> _WHAT IS REQUIRED_
Using the data beneath this instruction, retype only the lines from the one that contains "rings = [[bm.verts.new((r" down to the one that contains "angle_limit=0.001, verts=bm.verts[:], edges=bm.edges[:])", both included, exactly as they appear.
── WORKING DATA ──
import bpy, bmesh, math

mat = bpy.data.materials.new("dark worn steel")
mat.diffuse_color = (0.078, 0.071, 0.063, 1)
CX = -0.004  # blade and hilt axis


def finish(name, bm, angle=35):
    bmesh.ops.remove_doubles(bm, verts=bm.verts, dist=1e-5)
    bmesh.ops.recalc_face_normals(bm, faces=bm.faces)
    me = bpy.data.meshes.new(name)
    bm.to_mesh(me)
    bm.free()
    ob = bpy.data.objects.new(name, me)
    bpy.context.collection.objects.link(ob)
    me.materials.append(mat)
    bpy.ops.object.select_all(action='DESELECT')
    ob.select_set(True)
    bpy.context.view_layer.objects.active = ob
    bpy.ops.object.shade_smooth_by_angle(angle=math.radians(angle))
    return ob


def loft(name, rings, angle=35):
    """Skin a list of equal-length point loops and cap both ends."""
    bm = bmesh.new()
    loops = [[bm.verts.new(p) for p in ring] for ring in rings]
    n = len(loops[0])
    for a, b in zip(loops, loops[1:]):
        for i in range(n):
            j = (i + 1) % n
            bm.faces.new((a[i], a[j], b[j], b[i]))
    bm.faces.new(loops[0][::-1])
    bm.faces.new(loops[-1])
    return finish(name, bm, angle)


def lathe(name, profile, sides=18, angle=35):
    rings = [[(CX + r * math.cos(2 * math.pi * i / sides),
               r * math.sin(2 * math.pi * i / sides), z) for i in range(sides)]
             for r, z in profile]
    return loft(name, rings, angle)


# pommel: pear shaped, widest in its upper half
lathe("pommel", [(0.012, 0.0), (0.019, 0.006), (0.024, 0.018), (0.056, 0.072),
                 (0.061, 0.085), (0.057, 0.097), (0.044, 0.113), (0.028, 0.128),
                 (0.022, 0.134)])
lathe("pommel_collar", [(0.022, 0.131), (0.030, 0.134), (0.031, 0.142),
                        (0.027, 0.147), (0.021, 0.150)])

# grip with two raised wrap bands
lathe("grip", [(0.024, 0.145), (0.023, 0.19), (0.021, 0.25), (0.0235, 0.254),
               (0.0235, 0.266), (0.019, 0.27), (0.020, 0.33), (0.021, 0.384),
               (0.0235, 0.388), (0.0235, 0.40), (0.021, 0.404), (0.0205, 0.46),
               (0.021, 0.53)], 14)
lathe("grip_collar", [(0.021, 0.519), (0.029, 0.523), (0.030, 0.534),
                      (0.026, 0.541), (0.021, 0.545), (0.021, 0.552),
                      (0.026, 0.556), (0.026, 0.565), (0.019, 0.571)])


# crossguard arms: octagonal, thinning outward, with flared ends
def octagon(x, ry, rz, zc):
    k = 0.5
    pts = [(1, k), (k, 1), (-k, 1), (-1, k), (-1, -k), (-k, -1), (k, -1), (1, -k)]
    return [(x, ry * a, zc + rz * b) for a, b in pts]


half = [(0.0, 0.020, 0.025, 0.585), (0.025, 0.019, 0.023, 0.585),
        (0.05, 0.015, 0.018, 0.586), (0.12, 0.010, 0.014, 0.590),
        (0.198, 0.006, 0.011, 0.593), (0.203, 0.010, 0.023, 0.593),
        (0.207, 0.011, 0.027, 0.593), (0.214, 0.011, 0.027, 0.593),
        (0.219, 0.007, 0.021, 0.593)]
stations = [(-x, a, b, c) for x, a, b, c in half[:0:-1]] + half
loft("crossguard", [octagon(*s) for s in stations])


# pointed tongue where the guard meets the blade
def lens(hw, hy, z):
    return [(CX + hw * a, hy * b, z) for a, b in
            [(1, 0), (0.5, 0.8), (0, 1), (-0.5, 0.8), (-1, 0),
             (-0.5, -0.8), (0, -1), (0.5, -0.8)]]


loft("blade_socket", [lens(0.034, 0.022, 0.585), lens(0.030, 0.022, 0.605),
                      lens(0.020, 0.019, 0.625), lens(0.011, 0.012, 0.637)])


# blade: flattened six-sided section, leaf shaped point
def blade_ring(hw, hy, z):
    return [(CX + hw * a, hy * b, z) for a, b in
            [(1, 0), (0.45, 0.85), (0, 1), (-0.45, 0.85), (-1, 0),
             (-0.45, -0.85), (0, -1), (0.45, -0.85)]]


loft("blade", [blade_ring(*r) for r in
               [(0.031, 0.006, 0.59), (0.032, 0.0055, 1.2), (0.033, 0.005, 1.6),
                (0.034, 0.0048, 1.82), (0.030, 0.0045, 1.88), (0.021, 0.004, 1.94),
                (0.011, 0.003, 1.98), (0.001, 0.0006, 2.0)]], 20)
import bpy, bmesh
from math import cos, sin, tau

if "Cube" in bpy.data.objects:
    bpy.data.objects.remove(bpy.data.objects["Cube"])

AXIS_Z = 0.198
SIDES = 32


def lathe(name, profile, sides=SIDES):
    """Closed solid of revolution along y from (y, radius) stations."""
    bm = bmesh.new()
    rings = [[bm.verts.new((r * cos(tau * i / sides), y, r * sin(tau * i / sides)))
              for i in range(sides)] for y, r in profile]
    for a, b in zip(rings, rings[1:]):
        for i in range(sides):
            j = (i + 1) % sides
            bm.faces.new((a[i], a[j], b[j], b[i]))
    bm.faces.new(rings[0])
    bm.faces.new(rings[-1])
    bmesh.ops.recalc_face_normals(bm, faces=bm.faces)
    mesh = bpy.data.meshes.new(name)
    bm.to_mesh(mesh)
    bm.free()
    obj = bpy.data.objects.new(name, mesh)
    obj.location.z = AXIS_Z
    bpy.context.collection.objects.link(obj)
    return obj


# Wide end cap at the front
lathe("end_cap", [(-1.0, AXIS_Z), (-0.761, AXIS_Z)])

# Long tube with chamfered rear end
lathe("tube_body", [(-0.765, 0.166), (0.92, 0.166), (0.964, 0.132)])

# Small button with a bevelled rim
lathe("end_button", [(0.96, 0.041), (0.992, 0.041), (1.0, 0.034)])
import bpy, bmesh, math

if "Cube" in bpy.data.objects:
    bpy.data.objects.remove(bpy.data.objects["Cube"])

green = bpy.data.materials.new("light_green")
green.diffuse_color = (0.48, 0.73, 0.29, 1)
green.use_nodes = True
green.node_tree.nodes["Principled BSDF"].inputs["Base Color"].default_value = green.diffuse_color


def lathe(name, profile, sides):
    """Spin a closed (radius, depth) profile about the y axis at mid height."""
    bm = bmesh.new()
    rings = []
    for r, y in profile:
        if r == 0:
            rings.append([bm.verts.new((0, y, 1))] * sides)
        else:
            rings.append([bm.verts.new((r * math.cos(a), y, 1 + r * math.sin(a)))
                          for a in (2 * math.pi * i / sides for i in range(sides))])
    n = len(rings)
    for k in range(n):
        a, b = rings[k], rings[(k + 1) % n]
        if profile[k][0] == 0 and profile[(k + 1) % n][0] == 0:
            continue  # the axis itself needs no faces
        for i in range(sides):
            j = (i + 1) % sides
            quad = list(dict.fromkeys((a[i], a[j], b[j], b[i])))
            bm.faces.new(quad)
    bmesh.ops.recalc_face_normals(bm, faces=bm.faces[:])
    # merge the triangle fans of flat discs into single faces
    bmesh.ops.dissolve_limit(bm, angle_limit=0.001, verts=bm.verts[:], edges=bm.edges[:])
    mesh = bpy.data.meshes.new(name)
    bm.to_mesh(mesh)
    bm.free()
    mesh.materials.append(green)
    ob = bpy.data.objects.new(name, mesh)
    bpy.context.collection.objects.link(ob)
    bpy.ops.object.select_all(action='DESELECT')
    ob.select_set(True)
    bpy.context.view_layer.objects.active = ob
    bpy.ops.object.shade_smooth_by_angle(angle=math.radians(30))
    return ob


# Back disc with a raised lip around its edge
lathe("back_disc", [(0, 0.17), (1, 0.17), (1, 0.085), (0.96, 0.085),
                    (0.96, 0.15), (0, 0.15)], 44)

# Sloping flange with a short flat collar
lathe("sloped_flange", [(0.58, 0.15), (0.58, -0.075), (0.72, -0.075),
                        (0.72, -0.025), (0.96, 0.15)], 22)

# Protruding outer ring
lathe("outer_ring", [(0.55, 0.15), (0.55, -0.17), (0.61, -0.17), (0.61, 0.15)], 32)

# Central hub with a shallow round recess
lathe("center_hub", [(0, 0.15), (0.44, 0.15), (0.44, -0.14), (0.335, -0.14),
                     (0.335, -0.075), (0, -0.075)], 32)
───
> _WRITTEN RESPONSE_
    rings = [[bm.verts.new((r * cos(tau * i / sides), y, r * sin(tau * i / sides)))
              for i in range(sides)] for y, r in profile]
    for a, b in zip(rings, rings[1:]):
        for i in range(sides):
            j = (i + 1) % sides
            bm.faces.new((a[i], a[j], b[j], b[i]))
    bm.faces.new(rings[0])
    bm.faces.new(rings[-1])
    bmesh.ops.recalc_face_normals(bm, faces=bm.faces)
    mesh = bpy.data.meshes.new(name)
    bm.to_mesh(mesh)
    bm.free()
    obj = bpy.data.objects.new(name, mesh)
    obj.location.z = AXIS_Z
    bpy.context.collection.objects.link(obj)
    return obj


# Wide end cap at the front
lathe("end_cap", [(-1.0, AXIS_Z), (-0.761, AXIS_Z)])

# Long tube with chamfered rear end
lathe("tube_body", [(-0.765, 0.166), (0.92, 0.166), (0.964, 0.132)])

# Small button with a bevelled rim
lathe("end_button", [(0.96, 0.041), (0.992, 0.041), (1.0, 0.034)])
import bpy, bmesh, math

if "Cube" in bpy.data.objects:
    bpy.data.objects.remove(bpy.data.objects["Cube"])

green = bpy.data.materials.new("light_green")
green.diffuse_color = (0.48, 0.73, 0.29, 1)
green.use_nodes = True
green.node_tree.nodes["Principled BSDF"].inputs["Base Color"].default_value = green.diffuse_color


def lathe(name, profile, sides):
    """Spin a closed (radius, depth) profile about the y axis at mid height."""
    bm = bmesh.new()
    rings = []
    for r, y in profile:
        if r == 0:
            rings.append([bm.verts.new((0, y, 1))] * sides)
        else:
            rings.append([bm.verts.new((r * math.cos(a), y, 1 + r * math.sin(a)))
                          for a in (2 * math.pi * i / sides for i in range(sides))])
    n = len(rings)
    for k in range(n):
        a, b = rings[k], rings[(k + 1) % n]
        if profile[k][0] == 0 and profile[(k + 1) % n][0] == 0:
            continue  # the axis itself needs no faces
        for i in range(sides):
            j = (i + 1) % sides
            quad = list(dict.fromkeys((a[i], a[j], b[j], b[i])))
            bm.faces.new(quad)
    bmesh.ops.recalc_face_normals(bm, faces=bm.faces[:])
    # merge the triangle fans of flat discs into single faces
    bmesh.ops.dissolve_limit(bm, angle_limit=0.001, verts=bm.verts[:], edges=bm.edges[:])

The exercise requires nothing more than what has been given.